Photo courtesy of Walmart
Photo courtesy of Walmart

The Walmart Foundation Tuesday announced that it has distributed $285,000 in grants to nonprofits in San Diego.

The awards include $50,000 for the zero8hundred program, which helps post-9/11 veterans and their families make the transition back to civilian life.

“Securing employment or entering an educational or job training program as part of a career pathway is a top concern for the majority of transitioning veterans,” said Sean Mahoney, the nonprofit’s executive director. “Through their military experience, many post-9/11 veterans have developed highly transferable skills and leadership qualities.”

Despite their skills, many veterans are out of work or employed in jobs that don’t take advantage of their abilities, Mahoney said.

The foundation gave $50,000 to Workshops for Warriors to develop a centralized system that integrates the program’s admissions, registrar, financial aid and career services databases.

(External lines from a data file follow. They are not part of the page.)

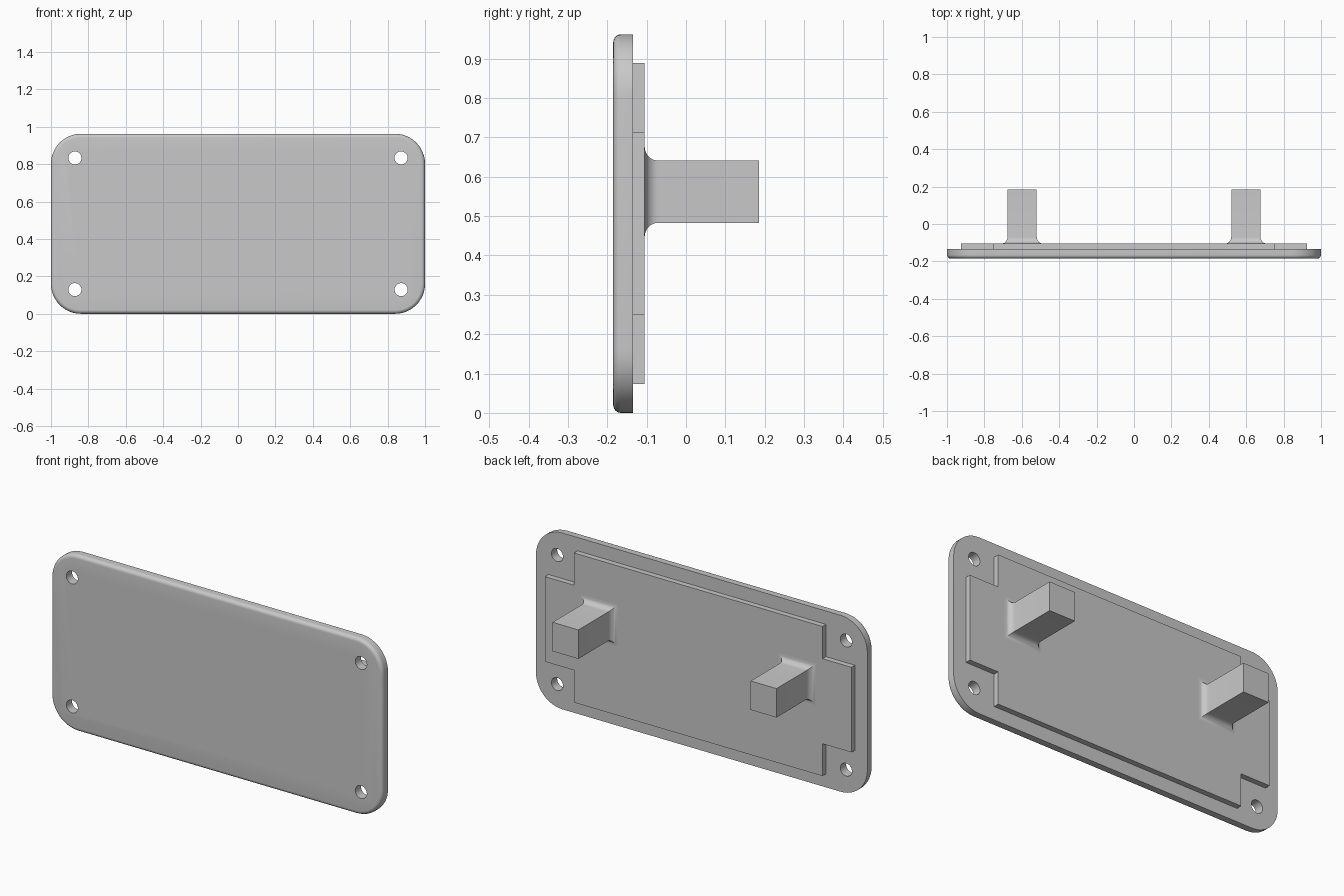
import bpy, bmesh
from math import sin, cos, pi

old = bpy.data.objects.get("Cube")
if old:
    bpy.data.objects.remove(old, do_unlink=True)

GREY = (0.58, 0.58, 0.58, 1)
mat = bpy.data.materials.new("plain grey")
mat.use_nodes = True
mat.diffuse_color = GREY
mat.node_tree.nodes["Principled BSDF"].inputs["Base Color"].default_value = GREY

MID_Z = 0.481
FRONT, BACK, PANEL_BACK, POST_END = -0.185, -0.135, -0.105, 0.185


def loft(name, rings):
    """Skin a stack of (y, outline) rings and cap both ends."""
    bm = bmesh.new()
    loops = [[bm.verts.new((x, y, z)) for x, z in outline] for y, outline in rings]
    n = len(loops[0])
    for a, b in zip(loops, loops[1:]):
        for i in range(n):
            j = (i + 1) % n
            bm.faces.new((a[i], a[j], b[j], b[i]))
    bm.faces.new(loops[0])
    bm.faces.new(loops[-1])
    bmesh.ops.recalc_face_normals(bm, faces=bm.faces)
    mesh = bpy.data.meshes.new(name)
    bm.to_mesh(mesh)
    bm.free()
    mesh.materials.append(mat)
    obj = bpy.data.objects.new(name, mesh)
    bpy.context.collection.objects.link(obj)
    return obj


def activate(obj):
    bpy.ops.object.select_all(action='DESELECT')
    obj.select_set(True)
    bpy.context.view_layer.objects.active = obj


def smooth(obj):
    activate(obj)
    bpy.ops.object.shade_smooth_by_angle(angle=pi / 6)


def rounded_rect(hx, hz, r, steps=12):
    pts = []
    for k, (sx, sz) in enumerate([(1, 1), (-1, 1), (-1, -1), (1, -1)]):
        for i in range(steps + 1):
            a = (k + i / steps) * pi / 2
            pts.append((sx * (hx - r) + r * cos(a), MID_Z + sz * (hz - r) + r * sin(a)))
    return pts


def rect(cx, cz, hx, hz):
    return [(cx + hx, cz + hz), (cx - hx, cz + hz), (cx - hx, cz - hz), (cx + hx, cz - hz)]


def circle(cx, cz, r, n=32):
    return [(cx + r * cos(2 * pi * i / n), cz + r * sin(2 * pi * i / n)) for i in range(n)]


# Cover plate with a rounded front rim
EDGE, CORNER = 0.02, 0.16
rings = []
for i in range(7):
    t = i / 6 * pi / 2
    inset = EDGE * (1 - sin(t))
    rings.append((FRONT + EDGE * (1 - cos(t)),
                  rounded_rect(1 - inset, MID_Z - inset, CORNER - inset)))
rings.append((BACK, rounded_rect(1, MID_Z, CORNER)))
plate = loft("cover_plate", rings)

# Screw holes in the four corners
for sx in (-1, 1):
    for sz in (-1, 1):
        hole = circle(sx * 0.872, MID_Z + sz * 0.352, 0.035)
        cutter = loft("hole_cutter", [(FRONT - 0.1, hole), (BACK + 0.1, hole)])
        cutter.hide_render = True
        mod = plate.modifiers.new("hole", 'BOOLEAN')
        mod.operation = 'DIFFERENCE'
        mod.solver = 'EXACT'
        mod.object = cutter
        activate(plate)
        bpy.ops.object.modifier_apply(modifier=mod.name)
        bpy.data.objects.remove(cutter, do_unlink=True)
smooth(plate)

# Raised back panel, notched at the corners to clear the holes
quarter = [(0.925, 0.232), (0.75, 0.232), (0.75, 0.408)]
outline = []
for sx, sz in [(1, 1), (-1, 1), (-1, -1), (1, -1)]:
    pts = quarter if sx == sz else quarter[::-1]
    outline += [(sx * x, MID_Z + sz * z) for x, z in pts]
loft("back_panel", [(BACK, outline), (PANEL_BACK, outline)])

# Square posts with a flared fillet at the base
FILLET, POST_Z, HX, HZ = 0.035, 0.562, 0.078, 0.079
for side, sx in (("left", 1), ("right", -1)):
    rings = []
    for i in range(9):
        t = i / 8 * pi / 2
        flare = FILLET * (1 - sin(t))
        rings.append((PANEL_BACK + FILLET * (1 - cos(t)),
                      rect(sx * 0.598, POST_Z, HX + flare, HZ + flare)))
    rings.append((POST_END, rect(sx * 0.598, POST_Z, HX, HZ)))
    smooth(loft(side + "_post", rings))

The organization provides veterans with vocational training in manufacturing fields.

Another $45,000 went to the Turning the Hearts Center’s Hearts for the Hungry Food Distribution Center, which will allow the nonprofit to operate one additional day a week.

The Walmart Foundation gave $30,000 to the San Diego Armed Forces YMCA to support its monthly Neighborhood Exchange food distribution program, which provides healthy meals and nutritional resources to members of the military and their families who are facing financial challenges.

Walmart’s donation will provide one year’s worth of food for the program.

“Thanks to Walmart’s support, we will be able to increase by 20 percent the number of service members and their families who receive food support through our Neighborhood Exchange program,” said Tim Ney, the YMCA’s executive director.

The Walmart Foundation also provided:

— $30,000 to the Fallbrook Food Pantry, which serves more than 500 families a week;

— $30,000 to Meals-on-Wheels, which will purchase a van and stackable coolers;

— $25,000 to Casa Familiar to train Latinas to be health and fitness instructors; and

— $25,000 to Social Advocates for Youth, which will purchase a minivan to transport food to needy families.

—City News Service